They are if they have a Social Security number. A Republican aide to the Senate Finance Committee noted in a call with reporters Wednesday that Green Card holders qualify for work-eligible Social Security numbers.
Are college students eligible to receive the checks?
If college students are at least 17 years old and are claimed as a dependent on their parents’ return, their family would not receive any payment amount for them. A college student who filed their own return and was not claimed as a dependent on their parents’ return would qualify for the rebates.
I made $85,000 last year. How much money will I receive?
For a single tax filer, the rebate amount reduces by $5 for every $100 of income over $75,000. So a single person with no children who had adjusted gross income of $85,000 in 2019, and has already filed their 2019 tax return, would receive $700.
Keep in mind that phase-out of the credit is based on people’s adjusted gross income, which does not include income put into pre-tax accounts such as traditional 401(k)s. As a result, someone with an annual salary of $85,000 and no other income would have adjusted gross income of less than $85,000.
How can people who recently moved ensure they get their checks?
If you received a refund in 2018 or 2019 via direct deposit to your bank account, and you did not change your bank account when you moved, you should be able to receive your rebate via direct deposit.
Tax experts said that they think it would be helpful for the IRS to provide guidance for taxpayers who have moved or have new bank accounts since they filed their most recent tax return.
Under the bill, the IRS has to send a notice to a taxpayer’s last known address within 15 days of distributing a payment. The notice should provide information about the payment amount, the method used to make the payment and an IRS phone number to report failures to receive the payment.
How are check amounts impacted if someone has a child in 2020?
Tax experts said that since advanced payment amounts are based on taxpayers’ 2018 or 2019 returns, people who have children in 2020 would receive payments this year that don’t take into account the new children.
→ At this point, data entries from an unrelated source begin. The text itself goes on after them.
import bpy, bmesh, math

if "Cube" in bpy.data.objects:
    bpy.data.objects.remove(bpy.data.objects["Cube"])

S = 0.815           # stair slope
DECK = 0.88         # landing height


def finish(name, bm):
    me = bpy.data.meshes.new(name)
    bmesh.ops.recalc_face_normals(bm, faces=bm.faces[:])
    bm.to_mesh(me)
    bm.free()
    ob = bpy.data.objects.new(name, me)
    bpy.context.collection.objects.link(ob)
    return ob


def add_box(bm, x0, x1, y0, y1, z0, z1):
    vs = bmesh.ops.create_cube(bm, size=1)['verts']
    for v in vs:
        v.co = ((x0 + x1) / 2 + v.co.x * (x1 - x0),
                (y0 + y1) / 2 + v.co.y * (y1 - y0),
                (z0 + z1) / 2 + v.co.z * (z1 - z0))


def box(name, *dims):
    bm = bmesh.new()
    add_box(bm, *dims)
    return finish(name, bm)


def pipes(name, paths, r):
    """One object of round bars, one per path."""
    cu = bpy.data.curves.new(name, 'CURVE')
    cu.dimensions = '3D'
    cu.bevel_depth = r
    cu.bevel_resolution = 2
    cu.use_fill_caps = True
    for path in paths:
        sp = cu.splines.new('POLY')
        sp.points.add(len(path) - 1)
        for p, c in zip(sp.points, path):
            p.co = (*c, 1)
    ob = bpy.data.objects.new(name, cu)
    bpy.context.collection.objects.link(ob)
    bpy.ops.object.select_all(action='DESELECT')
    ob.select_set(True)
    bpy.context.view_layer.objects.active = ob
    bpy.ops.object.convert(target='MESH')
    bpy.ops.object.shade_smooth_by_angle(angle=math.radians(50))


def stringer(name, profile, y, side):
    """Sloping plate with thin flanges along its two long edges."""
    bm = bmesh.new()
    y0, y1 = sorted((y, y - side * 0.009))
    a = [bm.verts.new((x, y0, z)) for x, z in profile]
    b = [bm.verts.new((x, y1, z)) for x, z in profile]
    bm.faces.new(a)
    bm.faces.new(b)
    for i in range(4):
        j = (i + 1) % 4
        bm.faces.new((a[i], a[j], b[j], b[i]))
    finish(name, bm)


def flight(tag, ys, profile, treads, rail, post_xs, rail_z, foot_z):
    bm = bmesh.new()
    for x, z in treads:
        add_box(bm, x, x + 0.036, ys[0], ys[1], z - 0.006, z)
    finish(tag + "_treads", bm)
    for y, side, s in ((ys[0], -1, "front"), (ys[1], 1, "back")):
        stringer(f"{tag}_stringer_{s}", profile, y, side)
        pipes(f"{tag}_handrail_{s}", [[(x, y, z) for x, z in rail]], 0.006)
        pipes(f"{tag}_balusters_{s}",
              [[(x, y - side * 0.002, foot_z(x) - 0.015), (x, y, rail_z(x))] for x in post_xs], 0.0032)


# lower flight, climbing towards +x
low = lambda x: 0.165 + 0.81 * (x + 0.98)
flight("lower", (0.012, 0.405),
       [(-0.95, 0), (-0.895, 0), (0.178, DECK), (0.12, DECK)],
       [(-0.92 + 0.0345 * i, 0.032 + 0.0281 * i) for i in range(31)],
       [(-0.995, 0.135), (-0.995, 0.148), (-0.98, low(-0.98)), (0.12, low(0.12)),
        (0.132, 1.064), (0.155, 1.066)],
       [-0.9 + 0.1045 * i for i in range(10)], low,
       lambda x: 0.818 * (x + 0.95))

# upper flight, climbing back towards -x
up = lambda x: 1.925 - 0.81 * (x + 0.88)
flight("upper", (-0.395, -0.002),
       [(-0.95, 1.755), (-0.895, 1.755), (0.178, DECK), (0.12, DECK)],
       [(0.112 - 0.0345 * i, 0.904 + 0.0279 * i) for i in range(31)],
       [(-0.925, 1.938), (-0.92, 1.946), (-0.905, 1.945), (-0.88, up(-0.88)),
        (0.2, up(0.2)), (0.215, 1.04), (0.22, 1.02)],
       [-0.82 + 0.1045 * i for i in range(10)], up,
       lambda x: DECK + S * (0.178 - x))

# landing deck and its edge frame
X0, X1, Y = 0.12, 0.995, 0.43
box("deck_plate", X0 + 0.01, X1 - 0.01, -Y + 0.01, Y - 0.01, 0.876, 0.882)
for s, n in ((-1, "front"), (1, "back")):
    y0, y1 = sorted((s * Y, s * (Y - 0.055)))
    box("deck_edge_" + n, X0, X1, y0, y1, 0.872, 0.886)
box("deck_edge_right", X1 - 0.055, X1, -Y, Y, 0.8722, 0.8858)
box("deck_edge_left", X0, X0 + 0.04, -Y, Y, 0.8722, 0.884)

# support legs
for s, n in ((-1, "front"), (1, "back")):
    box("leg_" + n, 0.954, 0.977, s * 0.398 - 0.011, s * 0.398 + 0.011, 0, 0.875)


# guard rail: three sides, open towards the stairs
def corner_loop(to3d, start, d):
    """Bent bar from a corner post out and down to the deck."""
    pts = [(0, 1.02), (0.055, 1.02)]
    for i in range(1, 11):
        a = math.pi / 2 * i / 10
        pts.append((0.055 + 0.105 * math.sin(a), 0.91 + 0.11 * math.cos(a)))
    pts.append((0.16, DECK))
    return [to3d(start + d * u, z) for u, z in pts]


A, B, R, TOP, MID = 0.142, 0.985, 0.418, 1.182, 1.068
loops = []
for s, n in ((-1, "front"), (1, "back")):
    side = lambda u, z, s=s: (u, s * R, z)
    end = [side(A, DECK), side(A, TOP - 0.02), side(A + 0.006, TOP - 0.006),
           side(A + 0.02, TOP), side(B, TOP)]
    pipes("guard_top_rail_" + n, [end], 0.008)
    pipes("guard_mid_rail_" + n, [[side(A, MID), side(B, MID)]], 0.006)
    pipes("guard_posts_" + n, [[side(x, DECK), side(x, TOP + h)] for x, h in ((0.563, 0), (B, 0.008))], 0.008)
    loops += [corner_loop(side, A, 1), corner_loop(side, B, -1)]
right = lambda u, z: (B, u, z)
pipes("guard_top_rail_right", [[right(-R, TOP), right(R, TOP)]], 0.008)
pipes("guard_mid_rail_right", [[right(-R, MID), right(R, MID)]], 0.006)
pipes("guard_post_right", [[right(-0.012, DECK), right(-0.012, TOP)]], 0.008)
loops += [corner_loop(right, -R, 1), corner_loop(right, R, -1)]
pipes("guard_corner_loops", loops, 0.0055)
However, the rebates are credits against 2020 taxes, so new parents will get the additional credit reflecting their children when they file their 2020 tax returns next year.
What are areas where IRS guidance might be helpful?
The coronavirus relief bill is not yet law, and the IRS has yet to provide information about how it plans to implement the provision about the rebates. On the IRS’s coronavirus landing page, the agency is telling people not to call it right now and to check back for updates at a later point.
Tax experts are hoping that the IRS issues guidance to clarify issues about eligibility when taxpayers’ situations differ in 2018, 2019 and 2020, as well as guidance about which non-filers now need to submit a tax return in order to receive a payment.